#### Work order:
Return the records exactly as they are.

#### Dataset records:

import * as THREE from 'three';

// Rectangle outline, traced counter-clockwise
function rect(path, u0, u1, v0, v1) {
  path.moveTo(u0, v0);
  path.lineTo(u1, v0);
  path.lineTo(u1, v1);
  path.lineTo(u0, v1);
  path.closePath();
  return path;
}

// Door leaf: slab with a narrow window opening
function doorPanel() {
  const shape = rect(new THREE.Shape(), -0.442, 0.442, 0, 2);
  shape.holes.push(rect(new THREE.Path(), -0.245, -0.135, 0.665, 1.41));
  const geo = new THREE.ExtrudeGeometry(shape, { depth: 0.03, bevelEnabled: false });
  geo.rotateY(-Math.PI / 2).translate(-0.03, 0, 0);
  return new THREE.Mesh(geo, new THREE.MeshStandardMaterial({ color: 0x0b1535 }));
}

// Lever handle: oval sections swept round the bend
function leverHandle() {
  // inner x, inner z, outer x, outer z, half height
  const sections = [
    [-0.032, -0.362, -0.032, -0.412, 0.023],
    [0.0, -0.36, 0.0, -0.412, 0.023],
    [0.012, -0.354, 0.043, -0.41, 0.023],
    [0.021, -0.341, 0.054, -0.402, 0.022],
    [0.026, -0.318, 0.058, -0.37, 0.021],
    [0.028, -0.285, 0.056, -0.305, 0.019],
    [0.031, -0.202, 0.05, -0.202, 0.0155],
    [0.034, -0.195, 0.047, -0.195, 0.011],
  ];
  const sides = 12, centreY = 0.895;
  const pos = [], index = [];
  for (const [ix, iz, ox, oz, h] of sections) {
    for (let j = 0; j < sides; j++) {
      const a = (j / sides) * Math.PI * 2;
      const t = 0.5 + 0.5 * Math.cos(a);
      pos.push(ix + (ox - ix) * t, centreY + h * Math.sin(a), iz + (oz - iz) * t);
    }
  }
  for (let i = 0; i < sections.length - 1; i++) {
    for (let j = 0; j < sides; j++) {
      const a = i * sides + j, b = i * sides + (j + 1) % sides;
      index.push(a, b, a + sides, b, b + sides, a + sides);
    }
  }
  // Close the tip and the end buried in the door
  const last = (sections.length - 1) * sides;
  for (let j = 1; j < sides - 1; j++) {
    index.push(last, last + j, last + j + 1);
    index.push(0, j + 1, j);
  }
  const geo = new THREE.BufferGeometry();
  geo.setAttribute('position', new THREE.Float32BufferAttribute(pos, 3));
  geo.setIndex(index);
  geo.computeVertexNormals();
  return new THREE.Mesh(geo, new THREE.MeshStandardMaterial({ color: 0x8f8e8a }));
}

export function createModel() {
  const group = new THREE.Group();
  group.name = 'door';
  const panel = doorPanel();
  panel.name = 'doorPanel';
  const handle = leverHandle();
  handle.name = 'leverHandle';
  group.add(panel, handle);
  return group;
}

#### Response to the exercise:
import * as THREE from 'three';

// Rectangle outline, traced counter-clockwise
function rect(path, u0, u1, v0, v1) {
  path.moveTo(u0, v0);
  path.lineTo(u1, v0);
  path.lineTo(u1, v1);
  path.lineTo(u0, v1);
  path.closePath();
  return path;
}

// Door leaf: slab with a narrow window opening
function doorPanel() {
  const shape = rect(new THREE.Shape(), -0.442, 0.442, 0, 2);
  shape.holes.push(rect(new THREE.Path(), -0.245, -0.135, 0.665, 1.41));
  const geo = new THREE.ExtrudeGeometry(shape, { depth: 0.03, bevelEnabled: false });
  geo.rotateY(-Math.PI / 2).translate(-0.03, 0, 0);
  return new THREE.Mesh(geo, new THREE.MeshStandardMaterial({ color: 0x0b1535 }));
}

// Lever handle: oval sections swept round the bend
function leverHandle() {
  // inner x, inner z, outer x, outer z, half height
  const sections = [
    [-0.032, -0.362, -0.032, -0.412, 0.023],
    [0.0, -0.36, 0.0, -0.412, 0.023],
    [0.012, -0.354, 0.043, -0.41, 0.023],
    [0.021, -0.341, 0.054, -0.402, 0.022],
    [0.026, -0.318, 0.058, -0.37, 0.021],
    [0.028, -0.285, 0.056, -0.305, 0.019],
    [0.031, -0.202, 0.05, -0.202, 0.0155],
    [0.034, -0.195, 0.047, -0.195, 0.011],
  ];
  const sides = 12, centreY = 0.895;
  const pos = [], index = [];
  for (const [ix, iz, ox, oz, h] of sections) {
    for (let j = 0; j < sides; j++) {
      const a = (j / sides) * Math.PI * 2;
      const t = 0.5 + 0.5 * Math.cos(a);
      pos.push(ix + (ox - ix) * t, centreY + h * Math.sin(a), iz + (oz - iz) * t);
    }
  }
  for (let i = 0; i < sections.length - 1; i++) {
    for (let j = 0; j < sides; j++) {
      const a = i * sides + j, b = i * sides + (j + 1) % sides;
      index.push(a, b, a + sides, b, b + sides, a + sides);
    }
  }
  // Close the tip and the end buried in the door
  const last = (sections.length - 1) * sides;
  for (let j = 1; j < sides - 1; j++) {
    index.push(last, last + j, last + j + 1);
    index.push(0, j + 1, j);
  }
  const geo = new THREE.BufferGeometry();
  geo.setAttribute('position', new THREE.Float32BufferAttribute(pos, 3));
  geo.setIndex(index);
  geo.computeVertexNormals();
  return new THREE.Mesh(geo, new THREE.MeshStandardMaterial({ color: 0x8f8e8a }));
}

export function createModel() {
  const group = new THREE.Group();
  group.name = 'door';
  const panel = doorPanel();
  panel.name = 'doorPanel';
  const handle = leverHandle();
  handle.name = 'leverHandle';
  group.add(panel, handle);
  return group;
}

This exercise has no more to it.